Greene County Jail at Carrollton, is built of stone, contains the prison and dwelling of the Keeper, and is very badly planned for all uses as a prison. It has three stories and a basement; the latter being always very damp. In the rear of this is a division where the visitor is shown three dark, damp, dreary cells, so very unfit for use that the "Keeper" prefers the risk of confining his prisoners in the upper and less secure room, to killing them by slow degrees through confinement in the dungeons. Through the wall of the main building opposite these are four apertures five inches by fifteen. the area is about three feet wide.

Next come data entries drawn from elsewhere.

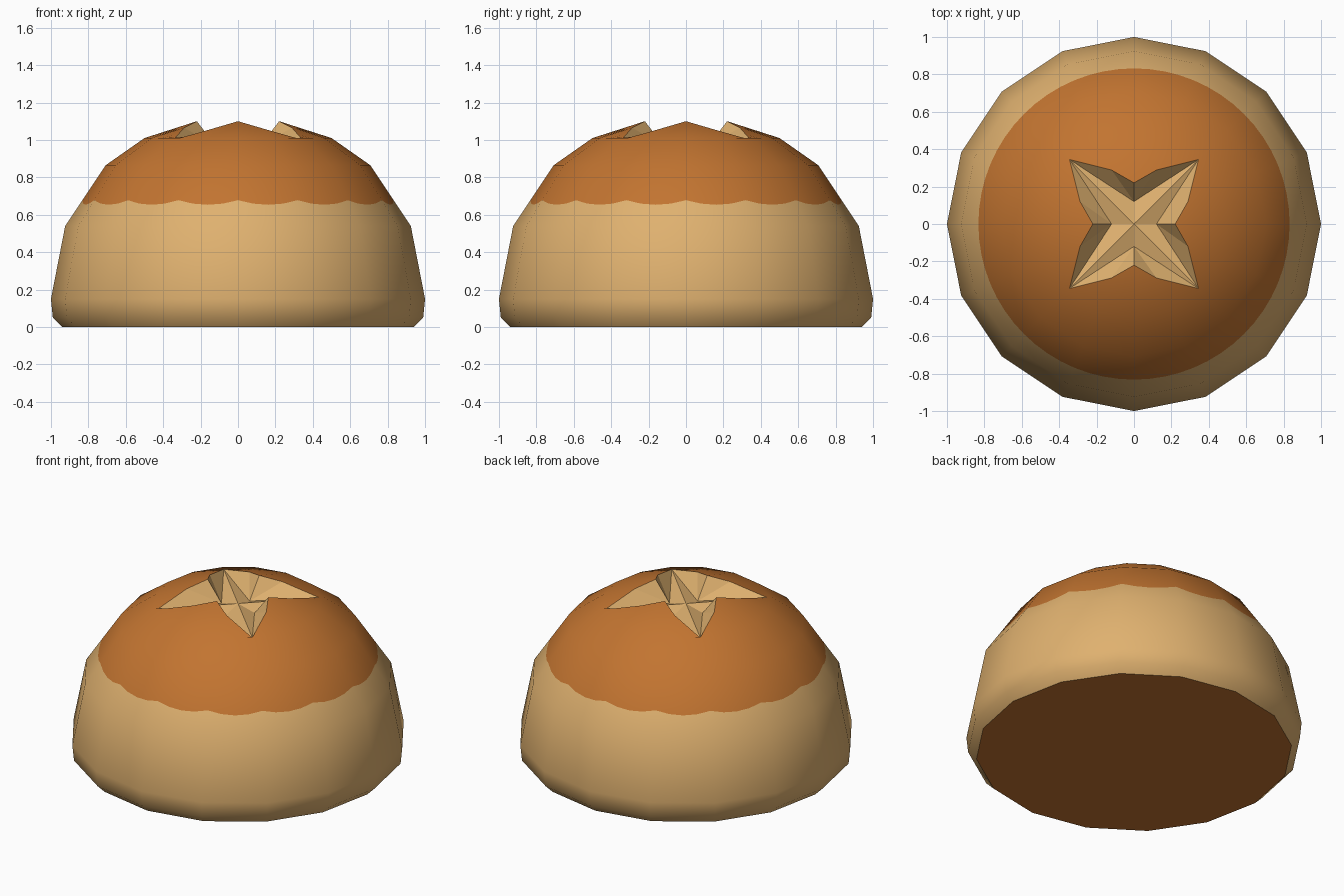
import bpy, math
from mathutils import Vector

if "Cube" in bpy.data.objects:
    bpy.data.objects.remove(bpy.data.objects["Cube"])

def material(name, rgb):
    m = bpy.data.materials.new(name)
    m.diffuse_color = (*rgb, 1)
    m.use_nodes = True
    m.node_tree.nodes["Principled BSDF"].inputs["Base Color"].default_value = m.diffuse_color
    return m

DOUGH = material("pale dough", (0.74, 0.44, 0.16))
CRUST = material("baked crust", (0.54, 0.175, 0.03))
SIDES, SUB = 16, 4
COLS = SIDES * SUB
STEP = 2 * math.pi / SIDES

# Outer profile (corner radius, height), from base to shoulder
PROFILE = [(0.94, 0.0), (0.99, 0.05), (1.0, 0.15), (0.924, 0.54), (0.707, 0.865), (0.5, 1.01)]

def flat_factor(a):
    """Radius of the 16-gon at angle a, for corner radius 1."""
    return math.cos(STEP / 2) / math.cos((a % STEP) - STEP / 2)

def cols():
    # evenly divided polygon edges
    for i in range(COLS):
        s, t = divmod(i, SUB)
        p = Vector((math.cos(s * STEP), math.sin(s * STEP))).lerp(
            Vector((math.cos((s + 1) * STEP), math.sin((s + 1) * STEP))), t / SUB)
        yield math.atan2(p.y, p.x)

ANGLES = list(cols())

def ring(radius, z):
    return [Vector((radius * flat_factor(a) * math.cos(a), radius * flat_factor(a) * math.sin(a), z)) for a in ANGLES]

def paint_ring(r):
    """Circle of true radius r projected on the faceted shoulder."""
    (r0, z0), (r1, z1) = PROFILE[3], PROFILE[4]
    out = []
    for a in ANGLES:
        z = z0 + (z1 - z0) * (r0 - r / flat_factor(a)) / (r0 - r1)
        out.append(Vector((r * math.cos(a), r * math.sin(a), z)))
    return out

# Star rim: notches on the axes, tips on the diagonals
STAR = [(0.22, 1.10), (0.312, 1.065), (0.488, 1.0), (0.312, 1.065)]

def star_corner(k):
    r, z = STAR[k % 4]
    return Vector((r * math.cos(k * STEP), r * math.sin(k * STEP), z))

def star_ring():
    return [star_corner(i // SUB).lerp(star_corner(i // SUB + 1), (i % SUB) / SUB) for i in range(COLS)]

def make(name, verts, faces, mats):
    me = bpy.data.meshes.new(name)
    me.from_pydata(verts, [], faces)
    for m in mats:
        me.materials.append(m)
    ob = bpy.data.objects.new(name, me)
    bpy.context.collection.objects.link(ob)
    return ob

# Bun body: stacked rings, dough below the paint line, crust above
rings = [ring(*p) for p in PROFILE[:4]] + [paint_ring(0.832)] + [ring(*p) for p in PROFILE[4:]] + [star_ring()]
verts = [v for rg in rings for v in rg]
faces = [(k * COLS + i, k * COLS + (i + 1) % COLS, (k + 1) * COLS + (i + 1) % COLS, (k + 1) * COLS + i)
         for k in range(len(rings) - 1) for i in range(COLS)]
body = make("bun_body", verts, faces, [DOUGH, CRUST])
for p in body.data.polygons:
    p.material_index = 1 if p.index // COLS >= 4 else 0
    p.use_smooth = True
# Round shading of the facets
normals = []
for v in verts:
    n = Vector((v.x, v.y, v.z - 0.15))
    if v.z < 0.15:
        n.z = -(0.15 - v.z) * 5
    normals.append(n.normalized())
body.data.normals_split_custom_set_from_vertices(normals)

# Flat underside
make("underside", ring(*PROFILE[0]), [tuple(reversed(range(COLS)))], [CRUST])

# Cross cut in the top: steep walls down to a shallow star floor
cv, cf = [Vector((0, 0, 1.0))], []
for k in range(SIDES):
    cv.append(star_corner(k))
for q in range(4):
    a = q * math.pi / 2
    cv.append(Vector((0.12 * math.cos(a), 0.12 * math.sin(a), 0.97)))
for q in range(4):
    n, m = 4 * q, 4 * ((q + 1) % 4)
    lo, hi = 17 + q, 17 + (q + 1) % 4
    r0, r1, tip, r3, r4 = 1 + n, 2 + n, 3 + n, 4 + n, 1 + m
    cf += [(r0, r1, lo), (r1, tip, lo), (tip, r3, hi), (r3, r4, hi), (lo, tip, 0), (tip, hi, 0)]
make("cross_cut", cv, cf, [DOUGH])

The dungeons are four feet by nine, and six and a half feet high; they are whitewashed, and are now covered with a plank flooring elevated nine inches, "to keep off the wet ground." The upper prison or debtor's room, is guarded by bands of iron crossing the plank which lines the room; staples in the floor for connecting chains for such prisoners as require this additional constraint. Prison not cleanly kept - prisoners supplied with food in sufficient quantities. Heard while at Carrollton of two painful cases of insanity in private families; both are dangerous and one is hoicidal. A communication from Mr. Carson affords the following facts in relation to the poor. "The county commissioners have purchased a farm six miles west of Carrollton, containing one hundred acres for the accommodation of the poor and afflicted. The average cost for board, clothing and medical care of the poor per annum is nine hundred forty-five dollars fifty cents - cost for care and attention to one idiot in the poor house, is paid seventy-two dollars a year, and this is included in the above. In July last, the numbr of poor at the poor's farm was nine; the number averages from that to fifteen"
[Illinois Digital Newspaper Collections - Sangamo Journal - Illinois State Journal - 22 April 1847 - Transcribed by KP]

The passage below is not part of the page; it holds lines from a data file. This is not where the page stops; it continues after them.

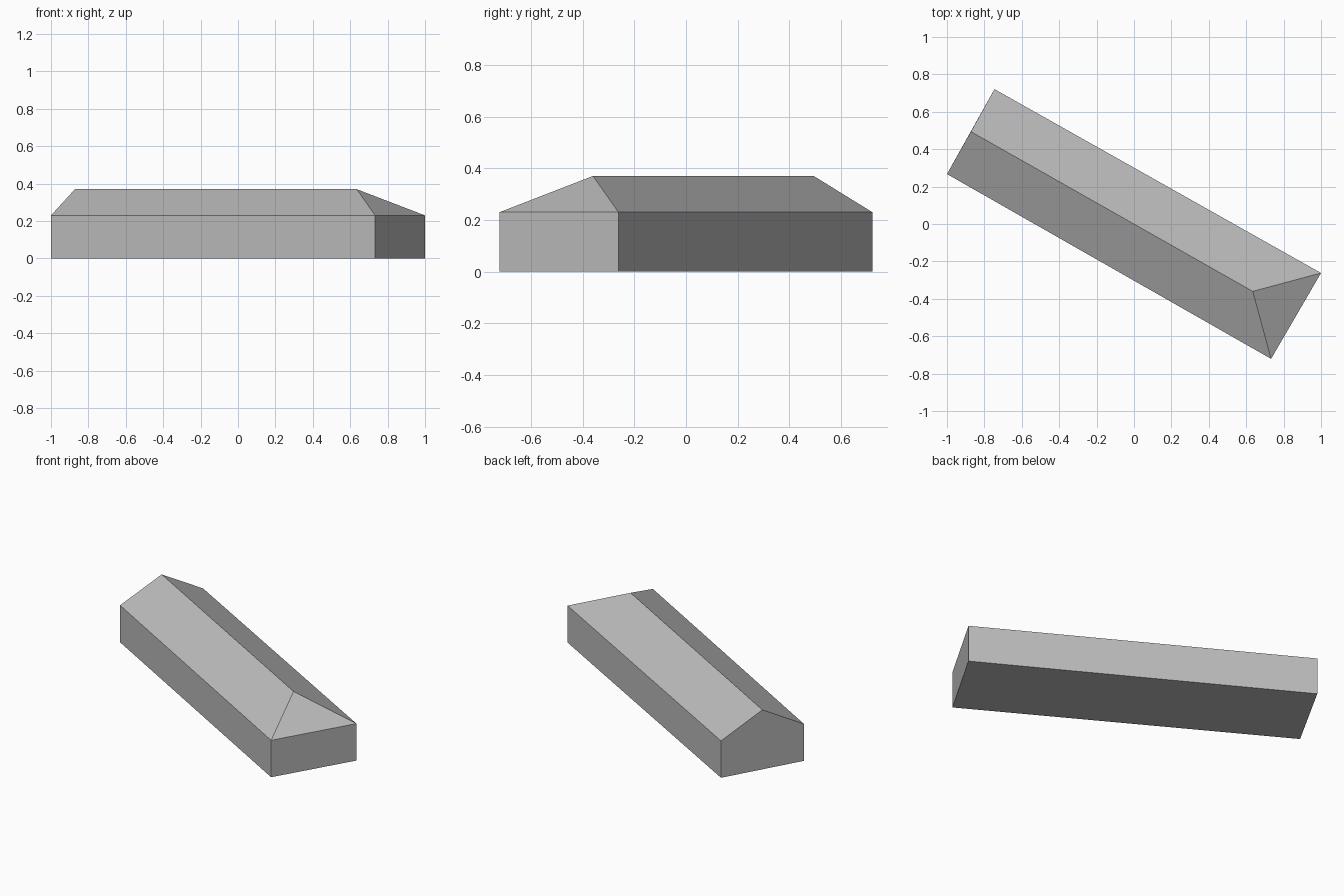
import bpy
import bmesh

cube = bpy.data.objects.get("Cube")
if cube:
    bpy.data.objects.remove(cube, do_unlink=True)

EAVE, RIDGE = 0.23, 0.37
footprint = [(-1.0, 0.267), (0.733, -0.721), (1.0, -0.262), (-0.746, 0.721)]

grey = bpy.data.materials.new("plain grey")
grey.use_nodes = True
colour = (0.5, 0.5, 0.5, 1)
grey.diffuse_color = colour
grey.node_tree.nodes["Principled BSDF"].inputs["Base Color"].default_value = colour

bm = bmesh.new()
base = [bm.verts.new((x, y, 0)) for x, y in footprint]
eave = [bm.verts.new((x, y, EAVE)) for x, y in footprint]
gable_top = bm.verts.new((-0.872, 0.494, RIDGE))
hip_top = bm.verts.new((0.635, -0.36, RIDGE))

# Floor, three rectangular walls and the gable wall
bm.faces.new(base[::-1])
for i in range(3):
    bm.faces.new((base[i], base[i + 1], eave[i + 1], eave[i]))
bm.faces.new((base[3], base[0], eave[0], gable_top, eave[3]))

# Two roof slopes and the hipped end
bm.faces.new((eave[0], eave[1], hip_top, gable_top))
bm.faces.new((eave[2], eave[3], gable_top, hip_top))
bm.faces.new((eave[1], eave[2], hip_top))
bmesh.ops.recalc_face_normals(bm, faces=bm.faces)

mesh = bpy.data.meshes.new("house_block")
bm.to_mesh(mesh)
bm.free()
mesh.materials.append(grey)
house = bpy.data.objects.new("house_block", mesh)
bpy.context.collection.objects.link(house)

Calendar of Illinois History
October 7, 1832 - Emigrants from Addison and Chittenden Counties, Vermont, passed thru Springfield, Illinois, on their way to Greene County, Illinois. There were fifty in the company. [Free Trader-Journal., October 06, 1917, Page Four - Transcribed by KP]
Bowan, Brown & Keach have now in their pastures in the Illinois bottom, in Greene County, 1,100 head of Texas Cattle, which cost them about $2.25 per 100 lbs gross weight.
[Chicago Tribune., November 06, 1871, Page 4 - Transcribed by KP]
White Girl Kidnapped by Cheyenne Indians
Mr. Achner (Indian Trader - who reported to an Agent of the U. S. Express Company at Jefferson City) excerpt from article -- Mr. Achner reports that he saw a white girl, about nine years of age, in the camp of the Cheyennes. She was dressed as an Indian. She represented to him that her parents from Greene County, Illinois, and that she was stolen from them by the Indians when the train of emigrants was crossing the plains - but that she did not know whether her parents were living or dead. Mr. Achner was unable to rescue here by force, or to purchase her, her captor being absent on a hunt, but he was quite confident of being able to do so on his next expedition among the Indians. [The Ottawa free trader., January 23, 1858 - Transcribed by KP]
Greene County Fair
The Greeen County Fair will be held at Carrollton on the 13th, 14th, 15th, and 16th of October. Fifteen Hundred dollars will be paid out in premiums. A citizen's purse of one hundred dollars has been put up for speed in the ring. Competition open to all. [Chicago Daily Tribune., September 21, 1863 - Transcribed by KP]